Mood disturbances are more prevalent in patients with myeloproliferative neoplasms (MPNs) than in the general population.
Mood disturbances are more prevalent in patients with myeloproliferative neoplasms (MPNs) than in the general population; therefore, assessment and interventions are needed for this patient population, according to a study published online ahead of print in the journal Cancer.1
Persistence, prevalence, and severity of fatigue are greater in patients with MPNs; however, information regarding factors contributing to increased fatigue is limited. To address this knowledge gap, MPN investigators and patients/advocates developed a 70-item, Internet-based survey regarding fatigue. The Mayo Clinic Survey Research Center hosted the survey, which generated responses from 1788 respondents internationally.
The survey revealed that fatigue is prevalent and severe among patients with MPNs. Factors significantly associated with greater fatigue included higher body mass index (P<.001), current use of alcohol (P<.001), and current tobacco use (P=.0025). Patients who reported not exercising were more likely to experience moderate/severe fatigue compared with patients who reported exercising at least once per week (P<.001).
Medical comorbidities (restless leg syndrome, diabetes mellitus, fibromyalgia, chronic fatigue syndrome, and chronic kidney disease) and current use of some medications (antidepressants, antihistamines, antianxiety medications, and prescription pain medications) were also associated with greater or worsened fatigue, respectively. In addition, scores on the Patient Health Questionnaire (>2) indicated a high probability of depression in almost one-quarter of respondents.
Other measurements that indicated a higher likelihood of depressive symptoms in these patients included higher Brief Fatigue Inventory score, Myeloproliferative Neoplasm Total Symptom Score, and individual symptom items.
“The management of fatigue should be multifactorial, with a comprehensive assessment and treatment plan to address all modifiable fatigue etiologies,” the researchers conclude.
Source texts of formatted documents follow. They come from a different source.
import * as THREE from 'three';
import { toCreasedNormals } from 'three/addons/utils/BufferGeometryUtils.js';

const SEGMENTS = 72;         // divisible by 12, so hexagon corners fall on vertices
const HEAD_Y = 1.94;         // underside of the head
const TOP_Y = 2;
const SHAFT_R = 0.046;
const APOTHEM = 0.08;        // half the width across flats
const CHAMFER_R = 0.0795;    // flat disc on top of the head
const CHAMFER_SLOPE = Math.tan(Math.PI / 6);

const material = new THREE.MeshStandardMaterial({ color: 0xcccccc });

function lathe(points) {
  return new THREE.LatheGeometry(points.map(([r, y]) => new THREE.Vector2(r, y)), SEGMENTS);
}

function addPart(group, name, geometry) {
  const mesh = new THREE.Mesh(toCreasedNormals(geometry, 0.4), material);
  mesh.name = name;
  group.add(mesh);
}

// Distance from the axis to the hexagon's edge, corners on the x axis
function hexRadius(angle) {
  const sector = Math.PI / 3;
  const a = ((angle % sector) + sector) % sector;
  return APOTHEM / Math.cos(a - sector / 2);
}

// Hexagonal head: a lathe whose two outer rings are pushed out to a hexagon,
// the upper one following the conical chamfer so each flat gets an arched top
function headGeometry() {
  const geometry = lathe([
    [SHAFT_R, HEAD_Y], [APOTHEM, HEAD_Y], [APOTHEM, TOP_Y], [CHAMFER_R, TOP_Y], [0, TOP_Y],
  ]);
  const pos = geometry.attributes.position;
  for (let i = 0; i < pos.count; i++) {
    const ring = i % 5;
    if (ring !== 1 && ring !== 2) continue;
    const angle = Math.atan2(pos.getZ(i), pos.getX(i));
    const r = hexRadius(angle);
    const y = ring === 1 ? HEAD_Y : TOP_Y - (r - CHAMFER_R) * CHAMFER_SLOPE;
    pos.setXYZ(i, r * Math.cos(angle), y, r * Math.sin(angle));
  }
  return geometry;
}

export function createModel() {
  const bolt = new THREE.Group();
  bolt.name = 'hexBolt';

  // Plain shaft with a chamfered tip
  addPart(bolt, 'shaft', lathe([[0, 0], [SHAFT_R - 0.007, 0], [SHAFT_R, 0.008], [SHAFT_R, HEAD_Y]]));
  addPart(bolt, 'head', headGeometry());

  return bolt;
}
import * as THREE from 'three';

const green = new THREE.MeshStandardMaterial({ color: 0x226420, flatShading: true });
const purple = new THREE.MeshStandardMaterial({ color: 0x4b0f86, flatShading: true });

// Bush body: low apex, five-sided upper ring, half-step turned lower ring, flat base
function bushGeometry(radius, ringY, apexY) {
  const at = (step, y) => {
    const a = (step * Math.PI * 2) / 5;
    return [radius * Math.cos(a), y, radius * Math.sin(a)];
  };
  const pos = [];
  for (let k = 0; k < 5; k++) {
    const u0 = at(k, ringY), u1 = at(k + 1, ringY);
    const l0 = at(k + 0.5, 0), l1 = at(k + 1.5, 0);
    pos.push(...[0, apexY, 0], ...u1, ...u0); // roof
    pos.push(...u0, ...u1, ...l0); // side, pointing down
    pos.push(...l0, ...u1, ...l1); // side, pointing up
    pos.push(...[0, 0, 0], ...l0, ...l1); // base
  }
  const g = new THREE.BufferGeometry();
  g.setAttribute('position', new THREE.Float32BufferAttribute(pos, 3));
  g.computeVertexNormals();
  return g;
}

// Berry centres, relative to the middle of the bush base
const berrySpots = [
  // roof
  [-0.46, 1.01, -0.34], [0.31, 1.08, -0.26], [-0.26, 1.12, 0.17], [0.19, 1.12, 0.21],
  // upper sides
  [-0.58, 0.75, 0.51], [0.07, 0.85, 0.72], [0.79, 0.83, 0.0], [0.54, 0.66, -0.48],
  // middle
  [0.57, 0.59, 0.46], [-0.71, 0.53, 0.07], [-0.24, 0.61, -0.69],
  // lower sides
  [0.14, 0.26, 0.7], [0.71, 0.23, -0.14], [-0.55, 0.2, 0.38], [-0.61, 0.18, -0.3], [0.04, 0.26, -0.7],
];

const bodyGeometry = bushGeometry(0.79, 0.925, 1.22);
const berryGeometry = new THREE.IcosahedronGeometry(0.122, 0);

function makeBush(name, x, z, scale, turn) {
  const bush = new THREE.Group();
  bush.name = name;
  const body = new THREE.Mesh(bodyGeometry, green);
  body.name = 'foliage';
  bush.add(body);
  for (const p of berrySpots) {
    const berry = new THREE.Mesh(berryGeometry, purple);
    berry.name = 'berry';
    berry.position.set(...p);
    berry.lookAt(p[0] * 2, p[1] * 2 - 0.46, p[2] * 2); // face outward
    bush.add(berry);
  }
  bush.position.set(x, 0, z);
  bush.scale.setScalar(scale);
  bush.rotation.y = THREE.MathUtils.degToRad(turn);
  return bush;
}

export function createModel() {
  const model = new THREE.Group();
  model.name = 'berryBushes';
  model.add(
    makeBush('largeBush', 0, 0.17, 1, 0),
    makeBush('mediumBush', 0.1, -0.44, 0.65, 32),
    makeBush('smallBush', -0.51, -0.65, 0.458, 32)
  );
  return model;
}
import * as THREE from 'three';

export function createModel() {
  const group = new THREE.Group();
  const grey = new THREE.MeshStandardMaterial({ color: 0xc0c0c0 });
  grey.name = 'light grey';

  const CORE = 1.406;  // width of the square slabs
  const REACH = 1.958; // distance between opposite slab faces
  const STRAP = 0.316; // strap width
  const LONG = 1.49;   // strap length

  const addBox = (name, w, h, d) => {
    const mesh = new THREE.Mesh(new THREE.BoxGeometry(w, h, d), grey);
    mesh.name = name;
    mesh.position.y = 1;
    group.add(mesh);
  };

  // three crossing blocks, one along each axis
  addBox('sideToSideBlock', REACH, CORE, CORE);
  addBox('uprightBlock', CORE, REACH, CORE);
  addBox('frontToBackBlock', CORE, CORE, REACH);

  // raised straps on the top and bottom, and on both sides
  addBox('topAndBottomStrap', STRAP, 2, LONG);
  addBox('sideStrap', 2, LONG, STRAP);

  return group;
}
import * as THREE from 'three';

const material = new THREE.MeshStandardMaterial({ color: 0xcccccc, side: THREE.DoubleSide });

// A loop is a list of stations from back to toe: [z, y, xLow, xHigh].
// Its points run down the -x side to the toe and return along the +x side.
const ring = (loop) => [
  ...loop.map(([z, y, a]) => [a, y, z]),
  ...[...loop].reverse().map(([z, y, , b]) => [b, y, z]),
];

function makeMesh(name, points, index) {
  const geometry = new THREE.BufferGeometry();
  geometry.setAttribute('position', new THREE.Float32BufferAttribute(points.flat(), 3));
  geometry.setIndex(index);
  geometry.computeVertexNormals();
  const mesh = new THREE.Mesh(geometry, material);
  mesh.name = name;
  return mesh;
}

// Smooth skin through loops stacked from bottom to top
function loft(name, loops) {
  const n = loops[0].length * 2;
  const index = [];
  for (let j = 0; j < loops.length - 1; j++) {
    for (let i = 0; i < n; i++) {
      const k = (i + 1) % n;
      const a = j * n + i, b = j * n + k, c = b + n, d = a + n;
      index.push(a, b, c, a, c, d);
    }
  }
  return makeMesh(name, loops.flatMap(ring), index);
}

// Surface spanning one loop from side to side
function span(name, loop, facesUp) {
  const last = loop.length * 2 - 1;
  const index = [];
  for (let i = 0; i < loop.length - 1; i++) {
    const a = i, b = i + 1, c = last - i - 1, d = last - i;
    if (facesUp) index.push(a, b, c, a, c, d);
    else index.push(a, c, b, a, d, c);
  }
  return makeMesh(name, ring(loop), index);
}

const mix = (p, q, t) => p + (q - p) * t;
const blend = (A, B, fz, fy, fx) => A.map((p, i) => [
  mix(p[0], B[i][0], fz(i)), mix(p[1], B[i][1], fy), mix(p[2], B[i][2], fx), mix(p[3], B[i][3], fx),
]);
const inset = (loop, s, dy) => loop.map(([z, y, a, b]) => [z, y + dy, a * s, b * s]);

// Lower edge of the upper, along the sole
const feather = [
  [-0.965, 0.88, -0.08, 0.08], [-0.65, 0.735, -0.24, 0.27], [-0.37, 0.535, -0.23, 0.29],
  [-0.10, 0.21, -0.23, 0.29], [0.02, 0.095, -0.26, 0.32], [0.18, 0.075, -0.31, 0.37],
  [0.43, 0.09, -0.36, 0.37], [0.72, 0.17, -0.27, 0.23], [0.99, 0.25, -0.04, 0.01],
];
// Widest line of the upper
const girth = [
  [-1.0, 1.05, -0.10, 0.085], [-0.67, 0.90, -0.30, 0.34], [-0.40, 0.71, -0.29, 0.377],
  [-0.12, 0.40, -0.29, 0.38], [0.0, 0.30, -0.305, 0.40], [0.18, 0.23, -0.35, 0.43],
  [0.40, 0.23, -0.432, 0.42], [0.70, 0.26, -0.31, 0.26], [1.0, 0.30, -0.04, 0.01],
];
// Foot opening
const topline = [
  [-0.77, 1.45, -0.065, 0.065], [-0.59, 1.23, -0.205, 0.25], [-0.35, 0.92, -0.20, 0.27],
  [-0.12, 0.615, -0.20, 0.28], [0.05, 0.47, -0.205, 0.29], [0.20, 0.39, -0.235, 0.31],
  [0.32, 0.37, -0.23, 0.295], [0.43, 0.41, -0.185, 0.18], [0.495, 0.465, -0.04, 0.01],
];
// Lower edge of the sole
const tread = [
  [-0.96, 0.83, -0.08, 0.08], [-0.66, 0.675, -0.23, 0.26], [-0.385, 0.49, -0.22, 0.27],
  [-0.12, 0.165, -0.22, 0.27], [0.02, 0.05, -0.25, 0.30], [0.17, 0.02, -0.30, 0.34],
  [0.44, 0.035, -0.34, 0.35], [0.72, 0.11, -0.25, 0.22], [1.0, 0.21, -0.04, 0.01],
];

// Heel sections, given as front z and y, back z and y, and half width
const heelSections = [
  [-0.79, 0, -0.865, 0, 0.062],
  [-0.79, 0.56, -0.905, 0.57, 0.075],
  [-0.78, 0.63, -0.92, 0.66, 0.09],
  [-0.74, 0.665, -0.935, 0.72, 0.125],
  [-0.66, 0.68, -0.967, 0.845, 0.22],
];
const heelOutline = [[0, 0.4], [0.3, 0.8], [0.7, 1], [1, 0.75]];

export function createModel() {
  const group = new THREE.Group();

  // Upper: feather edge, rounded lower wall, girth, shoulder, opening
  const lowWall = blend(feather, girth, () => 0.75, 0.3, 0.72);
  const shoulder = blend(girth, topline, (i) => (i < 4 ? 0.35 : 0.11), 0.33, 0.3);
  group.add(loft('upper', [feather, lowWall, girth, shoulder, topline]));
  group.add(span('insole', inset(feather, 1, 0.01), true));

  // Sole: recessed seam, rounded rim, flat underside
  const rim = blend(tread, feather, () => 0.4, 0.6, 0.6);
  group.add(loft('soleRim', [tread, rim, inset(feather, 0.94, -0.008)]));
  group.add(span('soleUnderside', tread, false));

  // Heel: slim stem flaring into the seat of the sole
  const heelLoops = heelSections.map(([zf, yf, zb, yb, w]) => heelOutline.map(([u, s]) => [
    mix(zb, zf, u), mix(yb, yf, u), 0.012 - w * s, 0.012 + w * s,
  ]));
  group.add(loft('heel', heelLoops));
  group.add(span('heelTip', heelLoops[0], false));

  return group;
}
REFERENCE1. Scherber RM, Kosiorek HE, Senyak Z, et al. Comprehensively understanding fatigue in patients with myeloproliferative neoplasms [published online ahead of print December 15, 2015]. Cancer. doi:10.1002/cncr.29753.